TO DO: Report the count of lines holding "return" in the records, with no other words.

PROVIDED RECORDS:
────────────────────
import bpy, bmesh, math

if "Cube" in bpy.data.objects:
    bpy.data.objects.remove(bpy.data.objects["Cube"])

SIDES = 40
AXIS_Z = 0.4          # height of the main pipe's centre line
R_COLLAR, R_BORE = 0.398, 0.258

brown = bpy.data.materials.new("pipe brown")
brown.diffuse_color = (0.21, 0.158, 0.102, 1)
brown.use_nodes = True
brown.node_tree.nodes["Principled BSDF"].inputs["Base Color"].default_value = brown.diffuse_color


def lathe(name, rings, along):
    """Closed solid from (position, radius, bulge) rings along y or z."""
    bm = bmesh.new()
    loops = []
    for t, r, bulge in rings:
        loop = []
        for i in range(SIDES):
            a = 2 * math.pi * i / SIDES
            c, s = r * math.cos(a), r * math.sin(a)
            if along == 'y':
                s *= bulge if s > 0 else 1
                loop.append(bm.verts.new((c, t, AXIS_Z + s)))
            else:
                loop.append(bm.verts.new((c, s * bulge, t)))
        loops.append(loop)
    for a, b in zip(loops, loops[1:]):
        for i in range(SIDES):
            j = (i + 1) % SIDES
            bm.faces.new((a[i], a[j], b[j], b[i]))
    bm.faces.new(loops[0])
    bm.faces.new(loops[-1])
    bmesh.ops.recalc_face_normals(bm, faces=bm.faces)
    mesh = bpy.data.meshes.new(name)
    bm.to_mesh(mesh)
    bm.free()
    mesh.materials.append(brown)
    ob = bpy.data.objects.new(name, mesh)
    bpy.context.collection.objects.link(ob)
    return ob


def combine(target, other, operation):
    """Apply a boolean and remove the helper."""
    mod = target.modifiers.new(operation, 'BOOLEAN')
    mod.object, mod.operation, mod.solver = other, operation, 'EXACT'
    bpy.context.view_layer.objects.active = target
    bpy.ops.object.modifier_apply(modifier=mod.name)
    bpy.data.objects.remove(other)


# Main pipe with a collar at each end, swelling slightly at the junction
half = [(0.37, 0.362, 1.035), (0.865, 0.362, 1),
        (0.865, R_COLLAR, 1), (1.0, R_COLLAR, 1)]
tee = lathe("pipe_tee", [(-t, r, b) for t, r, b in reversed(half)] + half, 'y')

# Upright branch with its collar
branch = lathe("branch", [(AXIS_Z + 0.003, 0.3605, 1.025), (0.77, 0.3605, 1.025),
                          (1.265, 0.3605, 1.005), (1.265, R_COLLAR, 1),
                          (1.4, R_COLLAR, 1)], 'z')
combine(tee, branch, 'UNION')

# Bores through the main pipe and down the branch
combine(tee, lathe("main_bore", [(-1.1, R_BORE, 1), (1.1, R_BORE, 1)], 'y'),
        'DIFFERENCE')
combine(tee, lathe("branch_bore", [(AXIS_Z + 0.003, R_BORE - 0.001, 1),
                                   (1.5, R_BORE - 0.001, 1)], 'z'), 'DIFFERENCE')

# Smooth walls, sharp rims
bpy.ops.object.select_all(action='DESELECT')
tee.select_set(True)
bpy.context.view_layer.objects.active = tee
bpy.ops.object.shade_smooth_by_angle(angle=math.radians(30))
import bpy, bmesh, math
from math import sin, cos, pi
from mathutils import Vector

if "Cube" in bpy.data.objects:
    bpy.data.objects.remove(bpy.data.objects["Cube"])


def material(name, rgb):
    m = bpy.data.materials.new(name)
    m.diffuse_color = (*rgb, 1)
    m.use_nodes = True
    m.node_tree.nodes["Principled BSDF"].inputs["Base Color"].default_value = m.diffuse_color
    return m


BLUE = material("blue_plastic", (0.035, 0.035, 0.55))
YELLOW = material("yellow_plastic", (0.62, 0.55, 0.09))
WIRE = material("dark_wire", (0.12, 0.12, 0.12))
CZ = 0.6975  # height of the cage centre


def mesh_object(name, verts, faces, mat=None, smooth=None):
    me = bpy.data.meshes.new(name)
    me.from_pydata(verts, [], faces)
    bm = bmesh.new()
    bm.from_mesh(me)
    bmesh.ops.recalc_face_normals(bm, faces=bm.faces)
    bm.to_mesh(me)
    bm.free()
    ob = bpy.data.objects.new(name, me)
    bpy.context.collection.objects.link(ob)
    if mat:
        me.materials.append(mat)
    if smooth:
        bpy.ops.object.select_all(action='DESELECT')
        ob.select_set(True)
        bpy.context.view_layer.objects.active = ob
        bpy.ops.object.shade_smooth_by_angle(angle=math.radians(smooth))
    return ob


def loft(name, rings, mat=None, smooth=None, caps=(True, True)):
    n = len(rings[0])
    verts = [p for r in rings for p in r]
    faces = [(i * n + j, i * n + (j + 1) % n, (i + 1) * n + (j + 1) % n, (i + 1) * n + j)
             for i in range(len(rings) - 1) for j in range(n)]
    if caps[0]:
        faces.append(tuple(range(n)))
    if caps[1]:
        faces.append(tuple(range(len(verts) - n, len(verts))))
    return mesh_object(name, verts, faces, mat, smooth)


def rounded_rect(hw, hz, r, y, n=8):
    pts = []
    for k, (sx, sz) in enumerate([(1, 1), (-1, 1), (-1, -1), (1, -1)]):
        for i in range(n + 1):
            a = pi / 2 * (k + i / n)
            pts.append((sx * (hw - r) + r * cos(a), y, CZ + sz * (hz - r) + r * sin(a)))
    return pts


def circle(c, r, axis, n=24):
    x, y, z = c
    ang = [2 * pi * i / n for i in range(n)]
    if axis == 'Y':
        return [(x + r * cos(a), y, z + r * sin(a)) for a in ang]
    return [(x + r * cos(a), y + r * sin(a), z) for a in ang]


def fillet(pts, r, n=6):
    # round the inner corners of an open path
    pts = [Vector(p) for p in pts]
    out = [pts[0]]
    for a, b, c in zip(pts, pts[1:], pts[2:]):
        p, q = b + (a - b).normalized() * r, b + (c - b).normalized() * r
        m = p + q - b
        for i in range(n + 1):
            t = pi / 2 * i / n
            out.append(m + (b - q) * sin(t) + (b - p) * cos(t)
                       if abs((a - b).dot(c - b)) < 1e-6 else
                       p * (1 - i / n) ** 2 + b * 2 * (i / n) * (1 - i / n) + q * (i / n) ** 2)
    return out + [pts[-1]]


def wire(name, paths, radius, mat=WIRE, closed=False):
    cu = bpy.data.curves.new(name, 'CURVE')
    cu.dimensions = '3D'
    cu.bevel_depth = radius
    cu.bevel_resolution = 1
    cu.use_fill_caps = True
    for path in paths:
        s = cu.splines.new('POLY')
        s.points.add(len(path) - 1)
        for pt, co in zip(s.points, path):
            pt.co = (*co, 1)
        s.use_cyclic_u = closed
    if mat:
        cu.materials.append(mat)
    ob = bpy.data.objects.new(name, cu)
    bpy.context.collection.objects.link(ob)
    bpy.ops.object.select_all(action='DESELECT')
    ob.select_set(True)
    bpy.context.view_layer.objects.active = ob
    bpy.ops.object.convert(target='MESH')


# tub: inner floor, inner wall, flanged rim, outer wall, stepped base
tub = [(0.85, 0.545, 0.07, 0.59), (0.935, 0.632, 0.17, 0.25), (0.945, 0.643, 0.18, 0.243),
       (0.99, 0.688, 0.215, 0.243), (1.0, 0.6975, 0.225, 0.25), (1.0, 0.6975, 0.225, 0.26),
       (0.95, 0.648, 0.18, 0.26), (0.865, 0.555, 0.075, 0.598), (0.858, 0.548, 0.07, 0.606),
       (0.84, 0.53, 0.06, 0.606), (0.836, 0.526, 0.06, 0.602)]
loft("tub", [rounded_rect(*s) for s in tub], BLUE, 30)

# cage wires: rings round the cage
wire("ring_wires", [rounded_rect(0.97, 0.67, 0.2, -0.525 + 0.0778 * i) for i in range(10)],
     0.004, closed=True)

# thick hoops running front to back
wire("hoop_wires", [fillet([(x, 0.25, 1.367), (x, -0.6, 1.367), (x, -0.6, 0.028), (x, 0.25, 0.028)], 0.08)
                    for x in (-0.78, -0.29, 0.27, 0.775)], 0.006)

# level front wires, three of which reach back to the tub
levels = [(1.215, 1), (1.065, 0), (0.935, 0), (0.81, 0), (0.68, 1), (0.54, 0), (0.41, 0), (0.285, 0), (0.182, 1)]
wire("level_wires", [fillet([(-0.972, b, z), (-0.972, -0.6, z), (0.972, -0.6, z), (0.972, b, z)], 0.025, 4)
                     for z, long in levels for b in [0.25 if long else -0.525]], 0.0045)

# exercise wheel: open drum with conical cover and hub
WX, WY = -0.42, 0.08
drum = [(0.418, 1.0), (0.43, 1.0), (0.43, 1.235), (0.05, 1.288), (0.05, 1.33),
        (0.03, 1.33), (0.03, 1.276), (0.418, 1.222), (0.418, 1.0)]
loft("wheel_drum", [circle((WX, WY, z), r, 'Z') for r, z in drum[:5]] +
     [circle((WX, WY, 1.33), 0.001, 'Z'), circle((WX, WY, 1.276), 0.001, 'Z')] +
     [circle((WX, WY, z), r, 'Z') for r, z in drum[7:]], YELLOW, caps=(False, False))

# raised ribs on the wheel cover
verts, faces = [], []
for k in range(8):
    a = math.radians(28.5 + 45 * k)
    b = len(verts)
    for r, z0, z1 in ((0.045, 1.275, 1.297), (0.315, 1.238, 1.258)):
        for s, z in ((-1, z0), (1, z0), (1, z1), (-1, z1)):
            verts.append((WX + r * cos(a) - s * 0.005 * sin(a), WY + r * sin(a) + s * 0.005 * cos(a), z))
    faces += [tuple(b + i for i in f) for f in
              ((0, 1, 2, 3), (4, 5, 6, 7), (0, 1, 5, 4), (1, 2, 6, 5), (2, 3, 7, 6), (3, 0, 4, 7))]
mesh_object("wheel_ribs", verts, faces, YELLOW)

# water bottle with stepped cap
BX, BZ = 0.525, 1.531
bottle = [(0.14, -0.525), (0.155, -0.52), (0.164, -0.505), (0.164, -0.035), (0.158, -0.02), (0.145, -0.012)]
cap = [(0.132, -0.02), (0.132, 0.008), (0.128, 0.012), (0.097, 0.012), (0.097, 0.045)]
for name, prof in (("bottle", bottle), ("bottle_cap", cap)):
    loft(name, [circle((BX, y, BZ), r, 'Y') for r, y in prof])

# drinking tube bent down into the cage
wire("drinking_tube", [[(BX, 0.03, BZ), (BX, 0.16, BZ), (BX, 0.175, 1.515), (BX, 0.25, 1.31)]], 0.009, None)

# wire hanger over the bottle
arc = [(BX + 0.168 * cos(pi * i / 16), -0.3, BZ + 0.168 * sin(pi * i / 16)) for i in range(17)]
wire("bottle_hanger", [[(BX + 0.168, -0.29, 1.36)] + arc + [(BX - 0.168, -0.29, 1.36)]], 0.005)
────────────────────
EXPECTED ANSWER: 8